    $server->disable;

    That mapped to a table representing dedicated server, but that class had several other ORM classes it needed to interact with. That particular method hid tons of complexity behind it, including logging, deallocating IP addres

    • I disagree, kind of.

      I agree that a direct marrying of a class to a table can be a bad idea.

      I disagree that the abstraction cannot be a positive thing.

      My non-CPAN ORM ignores the class to table link and models the data at an entity-relationship level.

      From there, it derives BOTH the classes and the tables.
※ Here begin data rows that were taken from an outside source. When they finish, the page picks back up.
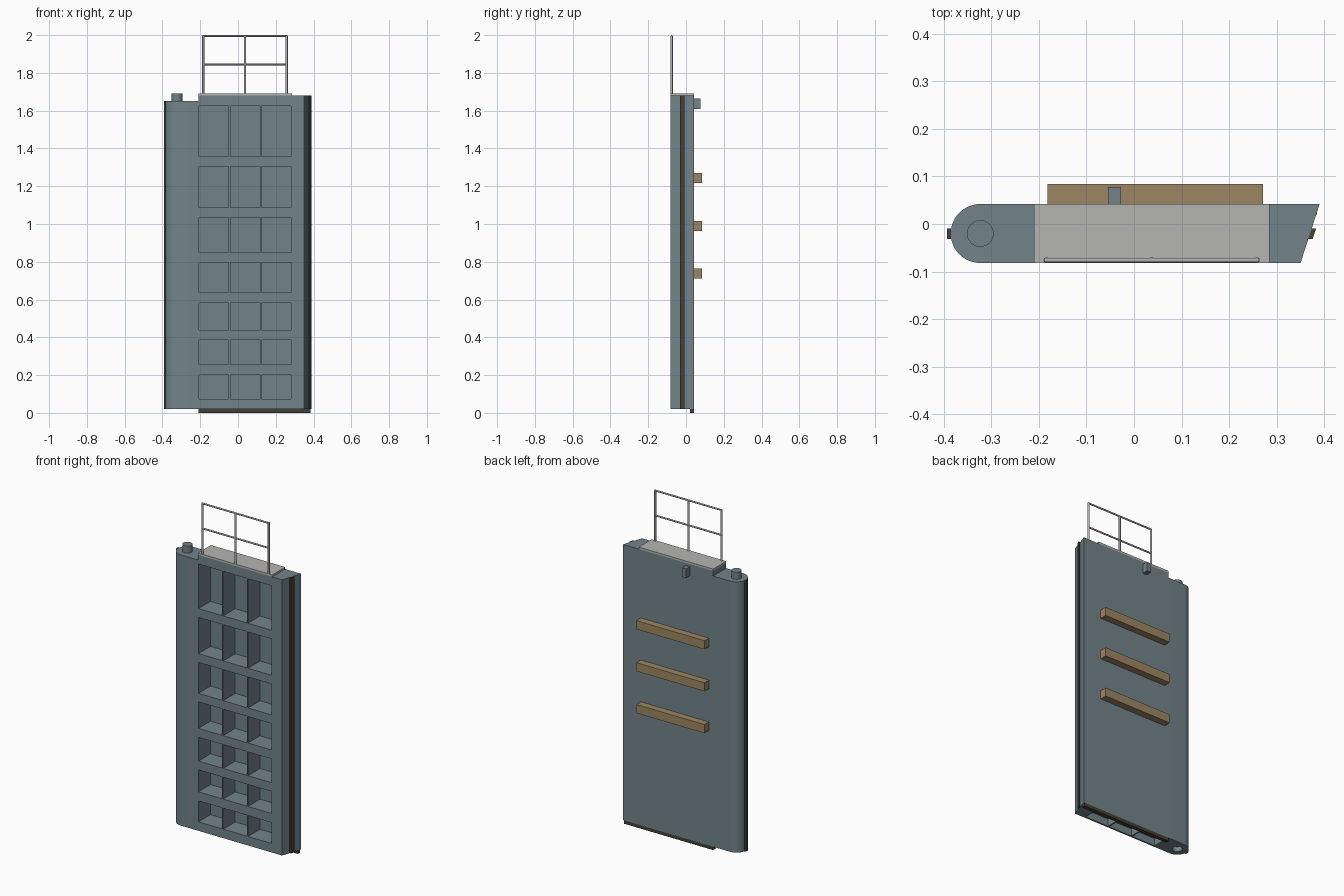
import bpy, bmesh, math
from mathutils import Vector

cube = bpy.data.objects.get("Cube")
if cube:
    bpy.data.objects.remove(cube, do_unlink=True)


def material(name, rgb):
    m = bpy.data.materials.new(name)
    m.use_nodes = True
    m.diffuse_color = (*rgb, 1)
    bsdf = next(n for n in m.node_tree.nodes if n.type == 'BSDF_PRINCIPLED')
    bsdf.inputs["Base Color"].default_value = (*rgb, 1)
    return m


SLATE = material("slate painted steel", (0.17, 0.23, 0.255))
DECK = material("pale grey deck", (0.46, 0.46, 0.45))
RAIL = material("railing steel", (0.44, 0.44, 0.44))
TIMBER = material("timber", (0.34, 0.24, 0.125))
RUBBER = material("dark rubber", (0.06, 0.05, 0.042))


def finish(name, bm, mat, smooth=False):
    bmesh.ops.recalc_face_normals(bm, faces=bm.faces)
    mesh = bpy.data.meshes.new(name)
    bm.to_mesh(mesh)
    bm.free()
    if mat:
        mesh.materials.append(mat)
    ob = bpy.data.objects.new(name, mesh)
    bpy.context.collection.objects.link(ob)
    if smooth:
        select(ob)
        bpy.ops.object.shade_smooth_by_angle(angle=math.radians(35))
    return ob


def select(ob):
    bpy.ops.object.select_all(action='DESELECT')
    ob.select_set(True)
    bpy.context.view_layer.objects.active = ob


def prism(name, profile, z0, z1, mat, smooth=False):
    """Extrude a plan outline from z0 up to z1."""
    bm = bmesh.new()
    face = bm.faces.new([bm.verts.new((x, y, z0)) for x, y in profile])
    top = bmesh.ops.extrude_face_region(bm, geom=[face])["geom"]
    verts = [v for v in top if isinstance(v, bmesh.types.BMVert)]
    bmesh.ops.translate(bm, verts=verts, vec=(0, 0, z1 - z0))
    return finish(name, bm, mat, smooth)


def add_box(bm, x, y, z):
    """Add a box given (low, high) pairs per axis."""
    for v in bmesh.ops.create_cube(bm, size=1)["verts"]:
        v.co = Vector([lo + (hi - lo) * (c + 0.5) for c, (lo, hi) in zip(v.co, (x, y, z))])


def box(name, x, y, z, mat):
    bm = bmesh.new()
    add_box(bm, x, y, z)
    return finish(name, bm, mat)


def rod(name, a, b, r, mat, sides=12):
    a, b = Vector(a), Vector(b)
    bm = bmesh.new()
    bmesh.ops.create_cone(bm, cap_ends=True, segments=sides, radius1=r, radius2=r,
                          depth=(b - a).length)
    bm.transform((b - a).to_track_quat('Z', 'Y').to_matrix().to_4x4())
    bmesh.ops.translate(bm, verts=bm.verts, vec=(a + b) / 2)
    return finish(name, bm, mat, True)


def cut(ob, cutter):
    mod = ob.modifiers.new("cut", 'BOOLEAN')
    mod.operation = 'DIFFERENCE'
    mod.solver = 'EXACT'
    mod.object = cutter
    select(ob)
    bpy.ops.object.modifier_apply(modifier=mod.name)
    bpy.data.objects.remove(cutter, do_unlink=True)


FRONT, BACK = -0.082, 0.042
BASE, TOP, HEEL_TOP = 0.02, 1.68, 1.65
X0, X1 = -0.21, 0.285
MID = (FRONT + BACK) / 2
R = (BACK - FRONT) / 2
HEEL_X = -0.323

# Main leaf with slanted meeting end
leaf = prism("gate_leaf", [(X0, FRONT), (0.35, FRONT), (0.39, BACK), (X0, BACK)],
             BASE, TOP, SLATE)

# Open cells between the girders and ribs, plus pockets in the underside
rows = [(0.074, 0.20), (0.255, 0.387), (0.44, 0.583), (0.637, 0.796),
        (0.848, 1.034), (1.087, 1.305), (1.358, 1.626)]
bm = bmesh.new()
width, rib = (X1 - X0) / 3, 0.004
for i in range(3):
    xs = (X0 + i * width + rib, X0 + (i + 1) * width - rib)
    for z in rows:
        add_box(bm, xs, (FRONT - 0.05, 0.032), z)
    add_box(bm, xs, (FRONT + 0.01, 0.018), (-0.05, 0.064))
cut(leaf, finish("cell_cutter", bm, None))

# Rounded heel post with a socket below and a pivot pin above
arc = [(HEEL_X + R * math.cos(t), MID + R * math.sin(t))
       for t in (math.pi * (0.5 + k / 24) for k in range(25))]
heel = prism("heel_post", [(X0, BACK)] + arc + [(X0, FRONT)], BASE, HEEL_TOP, SLATE)
cut(heel, rod("socket_cutter", (HEEL_X, MID, -0.02), (HEEL_X, MID, 0.05), 0.028, None, 24))
select(heel)
bpy.ops.object.shade_smooth_by_angle(angle=math.radians(35))
rod("pivot_pin", (HEEL_X, MID, HEEL_TOP), (HEEL_X, MID, 1.692), 0.028, SLATE, 32)

# Rubber seals on both ends and along the bottom sill
box("heel_seal", (-0.393, -0.38), (-0.031, -0.009), (BASE, HEEL_TOP), RUBBER)


def end_x(y):
    return 0.35 + 0.04 * (y - FRONT) / (BACK - FRONT)


prism("end_seal", [(end_x(y) + dx, y) for y, dx in
                   ((-0.031, -0.002), (-0.031, 0.009), (-0.009, 0.009), (-0.009, -0.002))],
      BASE, TOP, RUBBER)
box("sill_seal", (X0, 0.385), (0.02, BACK), (0, BASE), RUBBER)

# Walkway deck and its railing
box("walkway_deck", (X0, X1), (FRONT, BACK), (TOP, 1.692), DECK)
RAIL_Y, rail_x = -0.076, (-0.184, 0.037, 0.258)
for i, x in enumerate(rail_x):
    rod(f"railing_post_{i + 1}", (x, RAIL_Y, 1.69), (x, RAIL_Y, 1.995), 0.006, RAIL)
for name, z in (("middle", 1.845), ("top", 1.995)):
    rod(f"{name}_rail", (rail_x[0] - 0.004, RAIL_Y, z), (rail_x[-1] + 0.004, RAIL_Y, z), 0.005, RAIL)

# Timber fenders and lifting bracket on the back
for i, z in enumerate((0.738, 0.99, 1.243)):
    box(f"timber_fender_{i + 1}", (-0.182, 0.271), (BACK, 0.084), (z - 0.026, z + 0.026), TIMBER)
box("back_bracket", (-0.055, -0.027), (BACK, 0.078), (1.61, 1.665), SLATE)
      Some of those classes don't have a table ("Transient Entities", imagine doing FormMail with all the structure and support of an ORM, but not ever needing to actually store the data) or don't write (I have "View Entities", which are just a view).

      Many-To-Many tables don't have classes at all, they are used directly by the many-cardinality relations of the classes on each side.

      And so on and so forth.

      And surprisingly, the model holds up to scrutiny and stress amazingly well.

      You get all the normal Class::DBI magic, but you also can drop back to a more basic usage and generate raw SQL. Or hell, just add a View Entity and build a view into the database if you need something really curly.

      The problem is not so much that the abstraction is failing, it's that the abstraction is being done too naively. They aren't abstracting the right thing.